Fueling Clean Energy Transitions: Addressing Value Chain Polarization in Critical Minerals

Task Force: Future of the Global Economy
Authors: Emre Hatipoglu, Daniel Gros, Jitendra Roychoudhury
Pubblication Date: May 2024


The global demand for critical minerals required in clean energy transition technologies faces challenges due to supply chain disruptions, geopolitical tensions, and environmental costs. The concentration of mineral processing, refining, and manufacturing capacities within specific geographies poses risks, prompting governance initiatives like the EU’s Critical Raw Materials Act and the US’s Securing a Made in America Supply Chain for Critical Minerals Act, among others (US Dept Treasury 2024; European Commission 2023a; White House 2022b). However, increasing domestic supply within the G7 advanced economies is costly and time-consuming in permitting approvals and setting up greenfield processing and refining facilities. This policy brief focuses on the increasing polarization occurring in the critical minerals space as nations compete against each other to secure access to raw materials required to feed their energy transition ambitions. The policy brief argues that the G7 can leverage its existing economic and technological heft to align market forces to address the issue of critical minerals availability better. Ensuring supply chain restructuring through increased commercial collaborations and forging complementary and cooperative arrangements within the existing G7 frameworks would be an added benefit.
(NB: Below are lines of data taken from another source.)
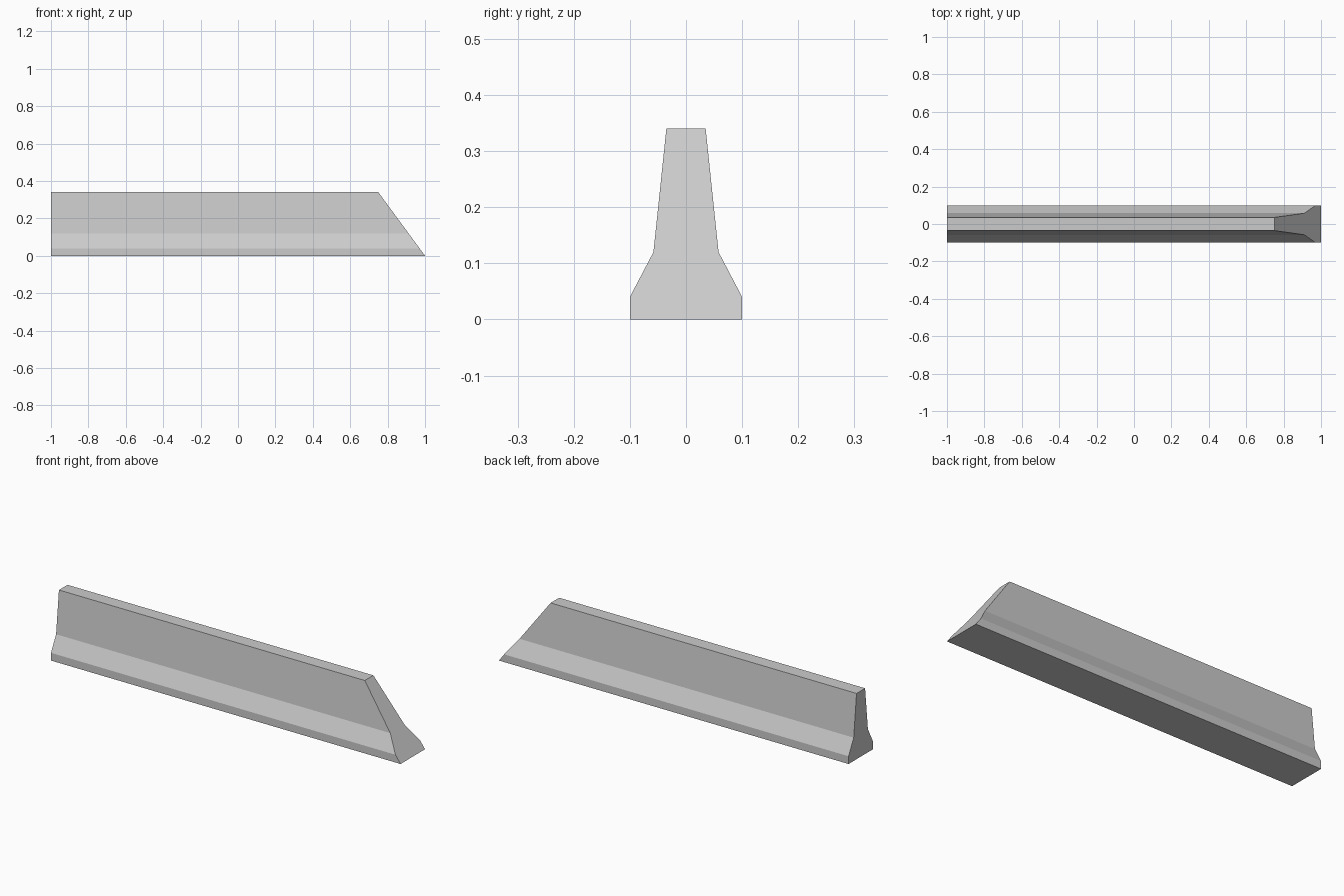
import bpy
import bmesh

cube = bpy.data.objects.get("Cube")
if cube:
    bpy.data.objects.remove(cube, do_unlink=True)

# Concrete colour
concrete = bpy.data.materials.new("light_grey_concrete")
concrete.use_nodes = True
colour = (0.6, 0.6, 0.6, 1)
concrete.diffuse_color = colour
concrete.node_tree.nodes["Principled BSDF"].inputs["Base Color"].default_value = colour

# Half profile as (half width, height), mirrored into a closed outline
HEIGHT = 0.34
half = [(0.10, 0), (0.10, 0.04), (0.058, 0.12), (0.035, HEIGHT)]
outline = half + [(-y, z) for y, z in reversed(half)]

# Barrier: square end at -x, end sloping inward with height at +x
bm = bmesh.new()
square_end = [bm.verts.new((-1, y, z)) for y, z in outline]
sloped_end = [bm.verts.new((1 - 0.25 * z / HEIGHT, y, z)) for y, z in outline]
bm.faces.new(square_end)
bm.faces.new(sloped_end)
for i in range(len(outline)):
    j = (i + 1) % len(outline)
    bm.faces.new((square_end[i], square_end[j], sloped_end[j], sloped_end[i]))
bmesh.ops.recalc_face_normals(bm, faces=bm.faces)

mesh = bpy.data.meshes.new("concrete_barrier")
bm.to_mesh(mesh)
bm.free()
mesh.materials.append(concrete)
barrier = bpy.data.objects.new("concrete_barrier", mesh)
bpy.context.collection.objects.link(barrier)
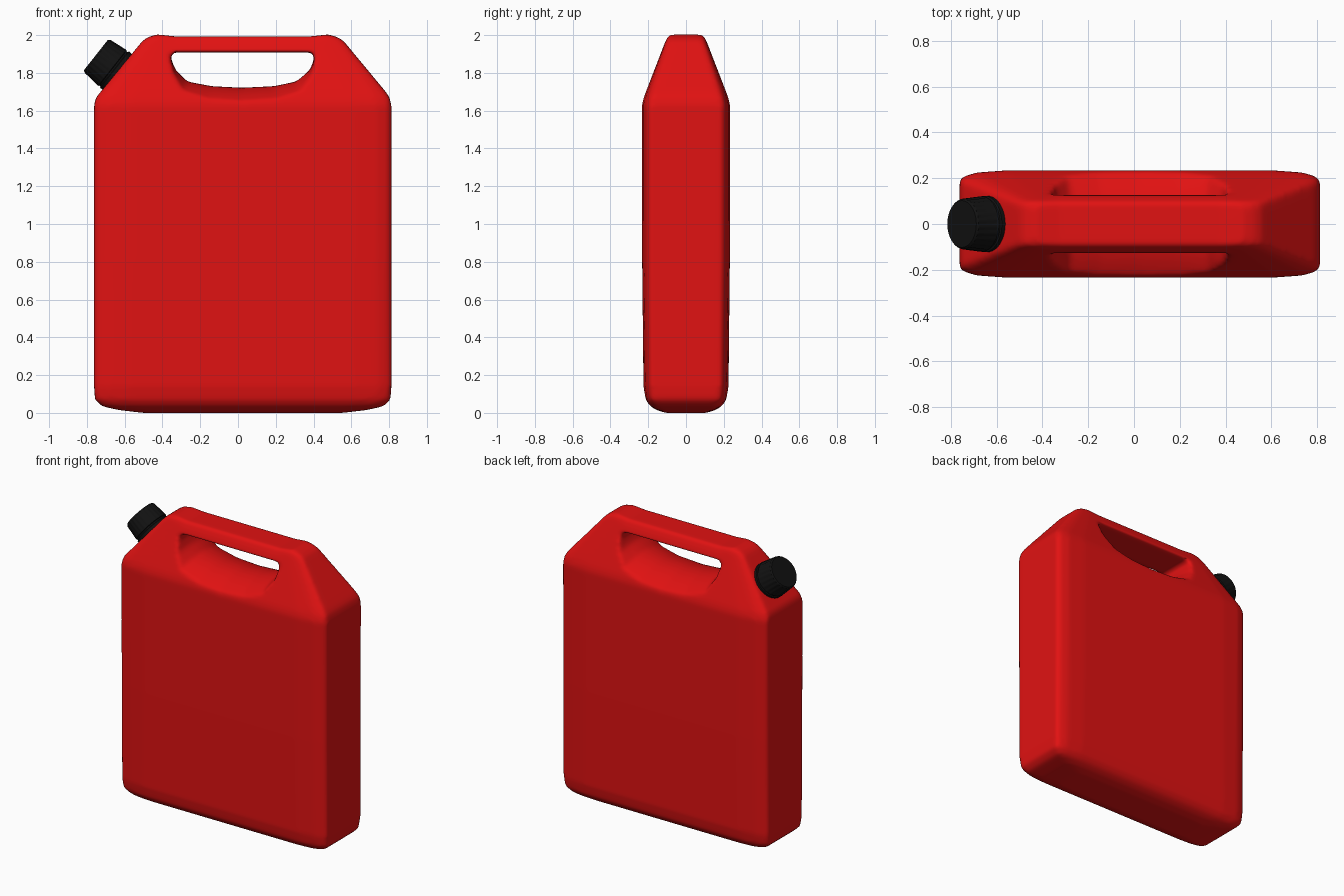
import bpy, bmesh, math
from mathutils import Vector

if "Cube" in bpy.data.objects:
    bpy.data.objects.remove(bpy.data.objects["Cube"])


def material(name, rgb):
    m = bpy.data.materials.new(name)
    m.diffuse_color = (*rgb, 1)
    m.use_nodes = True
    m.node_tree.nodes["Principled BSDF"].inputs["Base Color"].default_value = m.diffuse_color
    return m


red = material("red plastic", (0.75, 0.006, 0.006))
black = material("black plastic", (0.006, 0.006, 0.006))


def loft(name, rings, mat=None):
    """Skin a list of equal-length point rings and close both ends."""
    bm = bmesh.new()
    rows = [[bm.verts.new(p) for p in ring] for ring in rings]
    n = len(rows[0])
    for a, b in zip(rows, rows[1:]):
        for i in range(n):
            j = (i + 1) % n
            bm.faces.new((a[i], a[j], b[j], b[i]))
    bm.faces.new(rows[0][::-1])
    bm.faces.new(rows[-1])
    bmesh.ops.recalc_face_normals(bm, faces=bm.faces)
    me = bpy.data.meshes.new(name)
    bm.to_mesh(me)
    bm.free()
    ob = bpy.data.objects.new(name, me)
    bpy.context.collection.objects.link(ob)
    if mat:
        me.materials.append(mat)
    return ob


def section(z, x0, x1, hy):
    """Horizontal soft-cornered rectangle."""
    s = hy / 0.233
    corner = [(0.0, 0.82), (0.02, 0.89), (0.075, 0.96), (0.2, 1.0)]
    right = [(x1 - d * s, hy * k) for d, k in corner]
    left = [(x0 + d * s, hy * k) for d, k in reversed(corner)]
    half = right + left
    return [(x, y, z) for x, y in half] + [(x, -y, z) for x, y in reversed(half)]


# Can body: stacked sections (z, left, right, half depth)
body = loft("can_body", [section(*s) for s in (
    (0.0, -0.50, 0.55, 0.11), (0.015, -0.63, 0.68, 0.155),
    (0.035, -0.72, 0.77, 0.19), (0.07, -0.757, 0.807, 0.213),
    (0.14, -0.762, 0.812, 0.225), (0.8, -0.762, 0.812, 0.232),
    (1.63, -0.762, 0.812, 0.234), (1.67, -0.752, 0.802, 0.223),
    (1.70, -0.727, 0.782, 0.212), (1.97, -0.505, 0.558, 0.108),
    (1.99, -0.475, 0.525, 0.100), (2.003, -0.43, 0.48, 0.090))], red)

# Grip opening: D-shaped cutter whose floor drops away towards both sides
grip = [(-0.355, 1.908), (-0.353, 1.87), (-0.33, 1.815), (-0.27, 1.755),
        (-0.14, 1.73), (0.02, 1.722), (0.19, 1.73), (0.31, 1.755),
        (0.38, 1.815), (0.402, 1.87), (0.402, 1.908)]


def grip_ring(y):
    f = (y / 0.2) ** 2
    ring = []
    for x, z in grip:
        w = (1.908 - z) / 0.186
        ring.append((0.025 + (x - 0.025) * (1 + 0.08 * f * w), y, z - 0.055 * f * w))
    return ring


cutter = loft("grip_cutter", [grip_ring(-0.28 + 0.04 * i) for i in range(15)])
cutter.hide_render = True
cut = body.modifiers.new("grip", 'BOOLEAN')
cut.operation = 'DIFFERENCE'
cut.solver = 'EXACT'
cut.object = cutter

# Moulded softness: even remesh, then relax
rm = body.modifiers.new("remesh", 'REMESH')
rm.mode = 'VOXEL'
rm.voxel_size = 0.014
rm.use_smooth_shade = True
sm = body.modifiers.new("relax", 'SMOOTH')
sm.factor = 0.5
sm.iterations = 7
bpy.context.view_layer.objects.active = body
for name in ("grip", "remesh", "relax"):
    bpy.ops.object.modifier_apply(modifier=name)
bpy.data.objects.remove(cutter)

# Slight dip along the top of the handle
for v in body.data.vertices:
    if v.co.z > 1.95:
        t = min(1, max(0, (0.45 - abs(v.co.x - 0.025)) / 0.1))
        v.co.z -= 0.01 * t * (v.co.z - 1.95) / 0.05


# Screw cap on the sloping shoulder, with fine grip ribs
axis = Vector((-0.785, 0, 0.62)).normalized()
side = Vector((0, 1, 0))
up = axis.cross(side)
base = Vector((-0.636, 0, 1.803))


def cap_ring(h, r, rib):
    pts = []
    for i in range(96):
        a = math.tau * i / 96
        rr = r - (rib if i % 4 < 2 else 0)
        pts.append(base + axis * h + (side * math.cos(a) + up * math.sin(a)) * rr)
    return pts


cap = loft("screw_cap", [cap_ring(*p) for p in (
    (-0.05, 0.095, 0), (0.0, 0.095, 0), (0.0, 0.122, 0), (0.022, 0.123, 0),
    (0.026, 0.116, 0), (0.034, 0.116, 0), (0.038, 0.121, 0),
    (0.05, 0.120, 0.003), (0.135, 0.111, 0.003), (0.140, 0.109, 0),
    (0.148, 0.102, 0))], black)

for ob in (body, cap):
    bpy.ops.object.select_all(action='DESELECT')
    ob.select_set(True)
    bpy.context.view_layer.objects.active = ob
    bpy.ops.object.shade_smooth_by_angle(angle=math.radians(45 if ob is body else 30))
Moreover, creating a strategic reserve would reduce concerns about supply disruption, allowing nations to leave more room for market forces.